When buying a new car, most people pay attention to — and factor in — the gas-mileage sticker in the window. But did you know that there’s a similar, nationally accepted energy rating system for homes? 

It’s called the Home Energy Rating System, or HERS. Developed by RESNET, a nonprofit focused on achieving a nationwide, net-zero-energy residential sector by 2040, the HERS Index is the industry standard — recognized nationally and internationally — by which a building’s energy efficiency is calculated and measured. A certified HERS rater evaluates a home’s building envelope, mechanical systems, appliances, lighting, and more to create an in-depth analysis of its energy performance (and estimated energy costs). On a scale of 0 to 150, the lower a HERS-rated home is on the index, the more efficient it is.

But a HERS rating doesn’t have to be fixed forever. With a HERS score in hand, homeowners can identify ways to improve their homes’ energy efficiency — and lower their utility bills. On a community scale, more HERS-rated homes mean more opportunities to lower our collective carbon footprint. This can be particularly impactful in the Roaring Fork Valley, where the building and renovation industries play such a huge role — and where buildings account for 63% of greenhouse gas emissions.

The good news is, Pitkin County adopted HERS into its energy code in spring 2020. Under this code amendment, any new home or substantial renovation or addition (more than 1,000 square feet) must achieve a HERS rating of 60 or lower. A typical US home is rated 100. If the property has on-site renewable energy, the required maximum score is 30.

But what about existing homes? That’s where CORE comes in. We’re excited about the potential for HERS to move our community closer to a net-zero future, and we want to help homeowners onto that path as well. Here’s how CORE and HERS go hand in hand:

  • If you’re curious what your home’s HERS score is, we can put you in touch with a local certified HERS rater. (CORE has tripled the capacity of HERS ratings in the valley by organizing and paying for trainings.)
  • If you’ve had a HERS rating done and want to make energy improvements, we can advise you on options.
  • If you’re interested in building a net-zero home, we offer grant funding based on your final HERS score. Find out more about the Net Zero Homes Grant here.

HERS is certainly not the only tool in our toolbox, but it’s an increasingly important one. 

“We want to ensure as we work to make buildings less carbon-intensive that we have some evidence that it’s working,” says Marty Treadway, CORE’s program director and grants manager. “And for CORE, a HERS rating is the best thing we have to a performance-based approach to energy efficiency.”
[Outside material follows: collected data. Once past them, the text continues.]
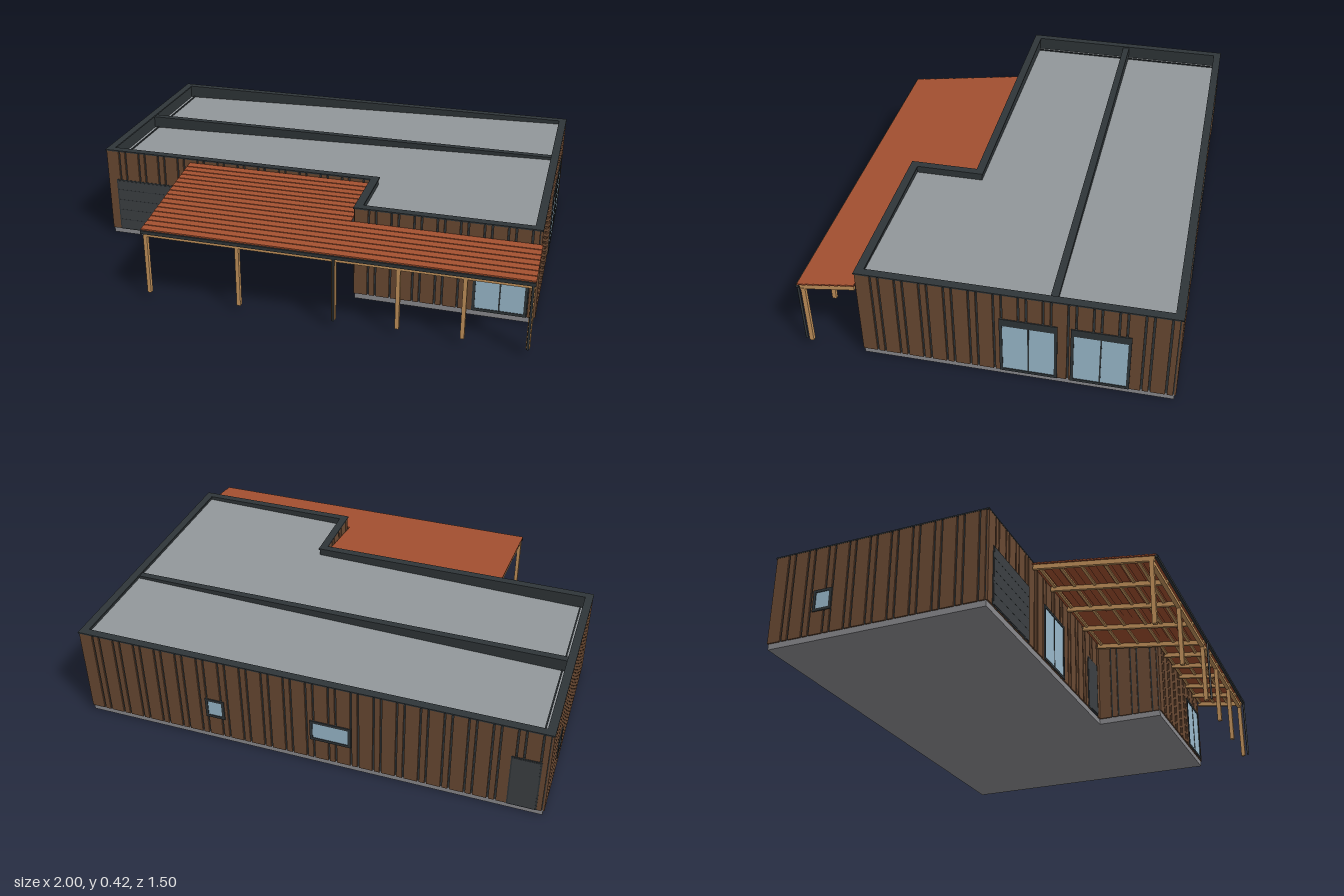
import * as THREE from 'three';

const mat = (color) => new THREE.MeshStandardMaterial({ color });

export function createModel() {
  const M = {
    board: mat(0x6b4a33), trim: mat(0x2f3538), slab: mat(0x8c8c90), roof: mat(0x92979a),
    glass: mat(0x9cbccf), door: mat(0x3d4144), tile: mat(0xa35030), wood: mat(0xc4935c),
  };
  const house = new THREE.Group();
  house.name = 'house';

  const add = (parent, name, geo, material, x = 0, y = 0, z = 0) => {
    const m = new THREE.Mesh(geo, material);
    m.name = name;
    m.position.set(x, y, z);
    parent.add(m);
    return m;
  };
  const box = (parent, name, material, w, h, d, x, y, z) =>
    add(parent, name, new THREE.BoxGeometry(w, h, d), material, x, y, z);

  // L-shaped footprint, inset by i, as [x, z] corners
  const outline = (i) => [
    [-1 + i, 0.22 - i], [0.24 + i, 0.22 - i], [0.24 + i, 0.51 - i],
    [1 - i, 0.51 - i], [1 - i, -0.75 + i], [-1 + i, -0.75 + i],
  ];
  const points = (i) => outline(i).map(([x, z]) => new THREE.Vector2(x, -z));
  const extrudeL = (inset, height, holeInset) => {
    const shape = new THREE.Shape(points(inset));
    if (holeInset) shape.holes.push(new THREE.Path(points(holeInset)));
    return new THREE.ExtrudeGeometry(shape, { depth: height, bevelEnabled: false }).rotateX(-Math.PI / 2);
  };

  // Foundation, wall core and parapet cap
  add(house, 'foundation', extrudeL(0.01, 0.026), M.slab);
  add(house, 'wallCore', extrudeL(0.01, 0.39, 0.033), M.trim, 0, 0.025, 0);
  add(house, 'parapetCap', extrudeL(0.003, 0.006, 0.037), M.trim, 0, 0.414, 0);

  // Roof deck falling gently towards the left-hand gutter
  const deck = extrudeL(0.03, 0.01);
  const p = deck.attributes.position;
  for (let i = 0; i < p.count; i++) p.setY(i, p.getY(i) + 0.37 + 0.022 * p.getX(i));
  deck.computeVertexNormals();
  add(house, 'roofDeck', deck, M.roof);
  box(house, 'roofDivider', M.trim, 1.95, 0.06, 0.03, 0, 0.383, -0.265);
  box(house, 'roofGutter', M.trim, 0.006, 0.012, 0.9, -0.948, 0.358, -0.265);

  // Vertical cladding: wide and narrow boards alternate with dark gaps
  const cladding = new THREE.Group();
  cladding.name = 'cladding';
  house.add(cladding);
  const corners = outline(0.008);
  corners.forEach(([ax, az], k) => {
    const [bx, bz] = corners[(k + 1) % corners.length];
    const length = Math.hypot(bx - ax, bz - az);
    const wall = new THREE.Group();
    wall.name = 'wallBoards';
    wall.position.set(ax, 0, az);
    wall.rotation.y = Math.atan2(az - bz, bx - ax);
    cladding.add(wall);
    const pairs = Math.round(length / 0.096);
    const period = length / pairs;
    for (let i = 0; i < pairs; i++) {
      const wide = period * 0.6, narrow = period * 0.24, gap = period * 0.08;
      box(wall, 'wideBoard', M.board, wide, 0.39, 0.008, i * period + wide / 2, 0.22, 0);
      box(wall, 'narrowBoard', M.board, narrow, 0.39, 0.008,
        i * period + wide + gap + narrow / 2, 0.22, 0);
    }
  });

  // Openings face local +z, then turn to the wall they belong to
  const opening = (name, x, z, turn, w, y0, y1) => {
    const g = new THREE.Group();
    g.name = name;
    g.position.set(x, (y0 + y1) / 2, z);
    g.rotation.y = turn;
    house.add(g);
    return [g, w, y1 - y0];
  };
  const addWindow = (name, x, z, turn, w, y0, y1, panes, header = 0.012) => {
    const [g, , h] = opening(name, x, z, turn, w, y0, y1);
    const t = 0.012, d = 0.016;
    for (const s of [-1, 1]) box(g, 'frameSide', M.trim, t, h, d, s * (w - t) / 2, 0, -0.008);
    box(g, 'frameHead', M.trim, w, header, d, 0, (h - header) / 2, -0.008);
    box(g, 'frameSill', M.trim, w, t, d, 0, (t - h) / 2, -0.008);
    box(g, 'glass', M.glass, w - t, h - t, 0.01, 0, 0, -0.0078);
    for (let i = 1; i < panes; i++) box(g, 'mullion', M.trim, 0.006, h, 0.012, w * (i / panes - 0.5), 0, -0.007);
  };
  const addDoor = (name, x, z, turn, w, y0, y1, ribs = 0) => {
    const [g, , h] = opening(name, x, z, turn, w, y0, y1);
    box(g, 'doorFrame', M.trim, w, h, 0.012, 0, 0, -0.008);
    box(g, 'doorLeaf', M.door, w - 0.012, h - 0.012, 0.012, 0, 0, -0.0065);
    for (let i = 1; i < ribs; i++) box(g, 'doorRib', M.trim, w - 0.012, 0.002, 0.012, 0, h * (i / ribs - 0.5), -0.006);
  };
  const Q = Math.PI / 2;
  addDoor('garageDoor', -0.78, 0.22, 0, 0.345, 0.025, 0.277, 5);
  addWindow('frontSlidingWindow', -0.335, 0.22, 0, 0.225, 0.026, 0.28, 2);
  addDoor('frontDoor', 0.145, 0.22, 0, 0.13, 0.025, 0.277);
  addWindow('wingSlidingWindow', 0.85, 0.51, 0, 0.22, 0.026, 0.28, 2);
  addWindow('rightWindowFront', 1, -0.172, Q, 0.226, 0.026, 0.297, 2, 0.034);
  addWindow('rightWindowBack', 1, -0.451, Q, 0.23, 0.026, 0.297, 2, 0.034);
  addWindow('backSmallWindow', 0.393, -0.75, 2 * Q, 0.085, 0.12, 0.215, 1);
  addWindow('backWideWindow', -0.115, -0.75, 2 * Q, 0.175, 0.125, 0.225, 1);
  addDoor('backDoor', -0.905, -0.75, 2 * Q, 0.12, 0.025, 0.277);
  addWindow('leftSmallWindow', -1, -0.5, -Q, 0.085, 0.125, 0.22, 1);

  // Porch: tiled slope wrapping the inner corner
  const porch = new THREE.Group();
  porch.name = 'porch';
  house.add(porch);
  const slope = 0.15, tilt = Math.atan(slope);
  const roofY = (z) => 0.323 + (0.74 - z) * slope;
  const tiles = (z0, z1, x0, x1, rows) => {
    const step = (z1 - z0) / rows;
    for (let i = 0; i < rows; i++) {
      const z = z0 + (i + 0.5) * step;
      const row = box(porch, 'tileRow', M.tile, x1 - x0, 0.006, step * 1.08, (x0 + x1) / 2, roofY(z), z);
      row.rotation.x = tilt - 0.09;
    }
  };
  tiles(0.22, 0.51, -0.583, 0.237, 9);
  tiles(0.51, 0.742, -0.583, 1, 7);
  box(porch, 'porchGutter', M.trim, 1.583, 0.014, 0.012, 0.2085, 0.314, 0.744);

  // Timber frame: posts, front beam, rafters and battens
  const postX = [-0.573, -0.178, 0.222, 0.48, 0.738, 0.99];
  postX.forEach((x) => box(porch, 'post', M.wood, 0.016, 0.27, 0.018, x, 0.16, 0.722));
  box(porch, 'frontBeam', M.wood, 1.58, 0.018, 0.018, 0.2085, 0.296, 0.722);
  const rafter = (x, z0, z1) => {
    const zc = (z0 + z1) / 2;
    const m = box(porch, 'rafter', M.wood, 0.013, 0.02, (z1 - z0) / Math.cos(tilt), x, roofY(zc) - 0.015, zc);
    m.rotation.x = tilt;
  };
  [-0.573, -0.375, -0.178, 0.022, 0.222].forEach((x) => rafter(x, 0.22, 0.735));
  [0.35, 0.48, 0.61, 0.738, 0.865, 0.99].forEach((x) => rafter(x, 0.51, 0.735));
  for (const z of [0.24, 0.33, 0.42]) box(porch, 'batten', M.wood, 0.81, 0.008, 0.012, -0.173, roofY(z) - 0.007, z);
  for (const z of [0.52, 0.59, 0.66]) box(porch, 'batten', M.wood, 1.575, 0.008, 0.012, 0.209, roofY(z) - 0.007, z);

  // Downpipes in front of two posts
  for (const x of [0.225, 0.99]) {
    add(porch, 'downpipe', new THREE.CylinderGeometry(0.005, 0.005, 0.285, 10), M.trim, x, 0.172, 0.745);
  }
  return house;
}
Curious how your home ranks? Interested in a Net-zero Home Grant? Reach out to CORE’s Program Director Marty Treadway or check out CORE’s Path to Zero for ways to make your home more efficient starting today!